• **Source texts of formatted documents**
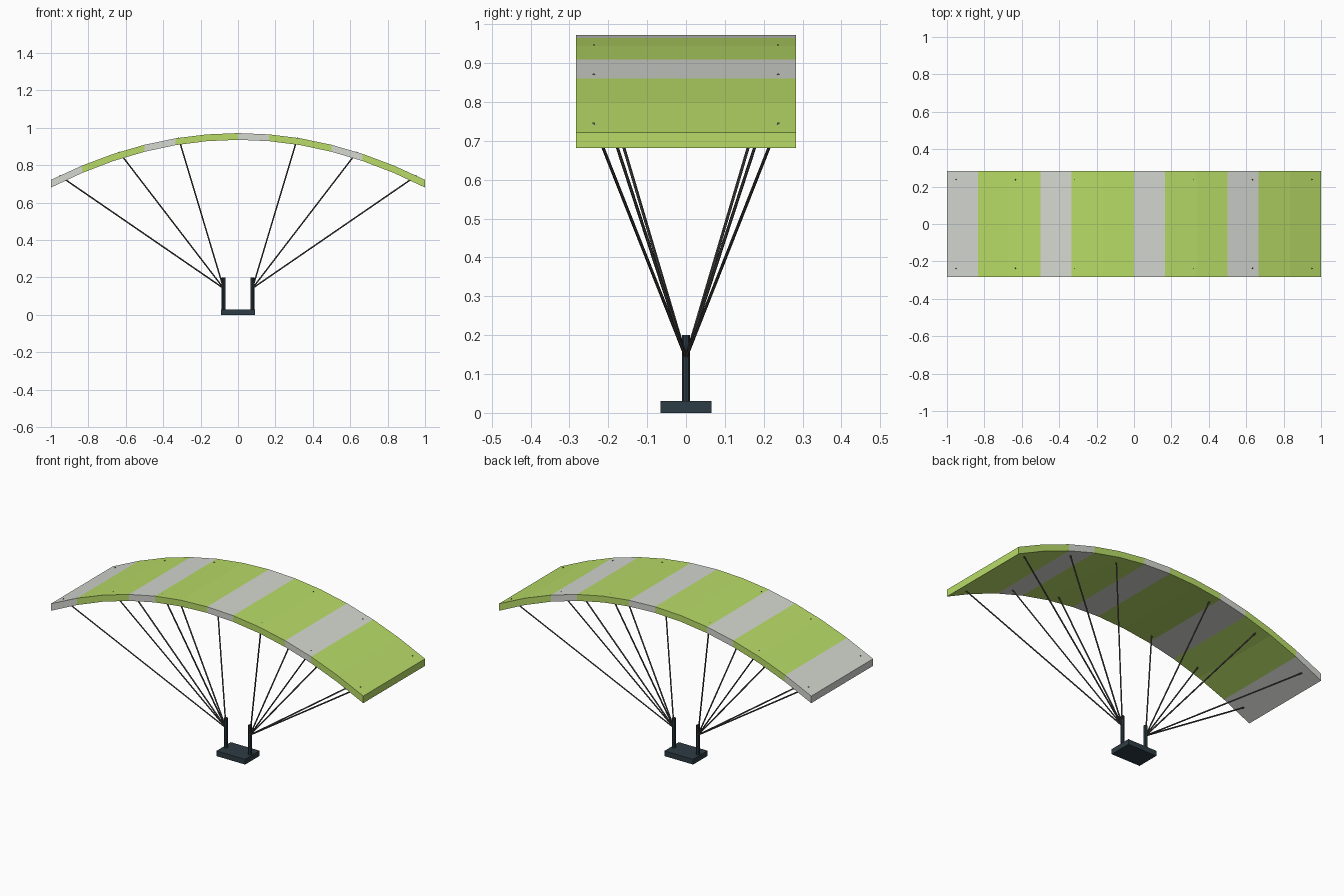
import bpy, bmesh
from mathutils import Vector

if "Cube" in bpy.data.objects:
    bpy.data.objects.remove(bpy.data.objects["Cube"])


def material(name, rgb):
    m = bpy.data.materials.new(name)
    m.diffuse_color = (*rgb, 1)
    m.use_nodes = True
    m.node_tree.nodes["Principled BSDF"].inputs["Base Color"].default_value = m.diffuse_color
    return m


GREEN = material("lime_fabric", (0.48, 0.71, 0.135))
PALE = material("pale_fabric", (0.66, 0.68, 0.63))
DARK = material("dark_frame", (0.027, 0.045, 0.058))
CORD = material("cord", (0.085, 0.08, 0.075))


def top_z(x):
    return 0.972 - 0.25 * x * x


def rod(name, a, b, radius, sides, mat):
    a, b = Vector(a), Vector(b)
    bpy.ops.mesh.primitive_cylinder_add(vertices=sides, radius=radius,
                                        depth=(b - a).length, location=(a + b) / 2)
    o = bpy.context.object
    o.rotation_euler = (b - a).to_track_quat('Z', 'Y').to_euler()
    o.name = name
    o.data.materials.append(mat)
    return o


# Arched canopy: a four-cornered section swept over 12 striped panels
PANELS, HALF_DEPTH = 12, 0.283
bm = bmesh.new()
rings = []
for i in range(PANELS + 1):
    x = -1 + 2 * i / PANELS
    z = top_z(x)
    low = z - (0.036 + 0.005 * x * x)
    rings.append([bm.verts.new((x, y, h)) for y, h in
                  ((-HALF_DEPTH, low), (HALF_DEPTH, low), (HALF_DEPTH, z), (-HALF_DEPTH, z))])
for i in range(PANELS):
    for k in range(4):
        n = (k + 1) % 4
        f = bm.faces.new((rings[i][k], rings[i][n], rings[i + 1][n], rings[i + 1][k]))
        f.material_index = 1 if i % 3 == 0 else 0
bm.faces.new(rings[0]).material_index = 1
bm.faces.new(rings[-1]).material_index = 0
bmesh.ops.recalc_face_normals(bm, faces=bm.faces)
mesh = bpy.data.meshes.new("canopy")
bm.to_mesh(mesh)
bm.free()
mesh.materials.append(GREEN)
mesh.materials.append(PALE)
bpy.context.collection.objects.link(bpy.data.objects.new("canopy", mesh))

# Seat board
bpy.ops.mesh.primitive_cube_add(size=1, location=(0, 0, 0.015))
seat = bpy.context.object
seat.name = "seat"
seat.scale = (0.184, 0.132, 0.03)
seat.data.materials.append(DARK)

# Risers and suspension lines, both sides
for s, side in ((-1, "left"), (1, "right")):
    rod(f"riser_{side}", (s * 0.077, 0, 0.02), (s * 0.077, 0, 0.2), 0.01, 8, DARK)
    for j in (1, 2, 3):
        x = s * 0.318 * j
        for e, end in ((-1, "front"), (1, "back")):
            rod(f"line_{side}_{end}_{j}", (s * 0.077, 0, 0.142),
                (x, e * 0.238, top_z(x)), 0.004, 6, CORD)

• **Prompt**
Reproduce each line of the entries above from the one containing "# Arched canopy: a" through the last, exactly, and no other line.

• **Task output**
# Arched canopy: a four-cornered section swept over 12 striped panels
PANELS, HALF_DEPTH = 12, 0.283
bm = bmesh.new()
rings = []
for i in range(PANELS + 1):
    x = -1 + 2 * i / PANELS
    z = top_z(x)
    low = z - (0.036 + 0.005 * x * x)
    rings.append([bm.verts.new((x, y, h)) for y, h in
                  ((-HALF_DEPTH, low), (HALF_DEPTH, low), (HALF_DEPTH, z), (-HALF_DEPTH, z))])
for i in range(PANELS):
    for k in range(4):
        n = (k + 1) % 4
        f = bm.faces.new((rings[i][k], rings[i][n], rings[i + 1][n], rings[i + 1][k]))
        f.material_index = 1 if i % 3 == 0 else 0
bm.faces.new(rings[0]).material_index = 1
bm.faces.new(rings[-1]).material_index = 0
bmesh.ops.recalc_face_normals(bm, faces=bm.faces)
mesh = bpy.data.meshes.new("canopy")
bm.to_mesh(mesh)
bm.free()
mesh.materials.append(GREEN)
mesh.materials.append(PALE)
bpy.context.collection.objects.link(bpy.data.objects.new("canopy", mesh))

# Seat board
bpy.ops.mesh.primitive_cube_add(size=1, location=(0, 0, 0.015))
seat = bpy.context.object
seat.name = "seat"
seat.scale = (0.184, 0.132, 0.03)
seat.data.materials.append(DARK)

# Risers and suspension lines, both sides
for s, side in ((-1, "left"), (1, "right")):
    rod(f"riser_{side}", (s * 0.077, 0, 0.02), (s * 0.077, 0, 0.2), 0.01, 8, DARK)
    for j in (1, 2, 3):
        x = s * 0.318 * j
        for e, end in ((-1, "front"), (1, "back")):
            rod(f"line_{side}_{end}_{j}", (s * 0.077, 0, 0.142),
                (x, e * 0.238, top_z(x)), 0.004, 6, CORD)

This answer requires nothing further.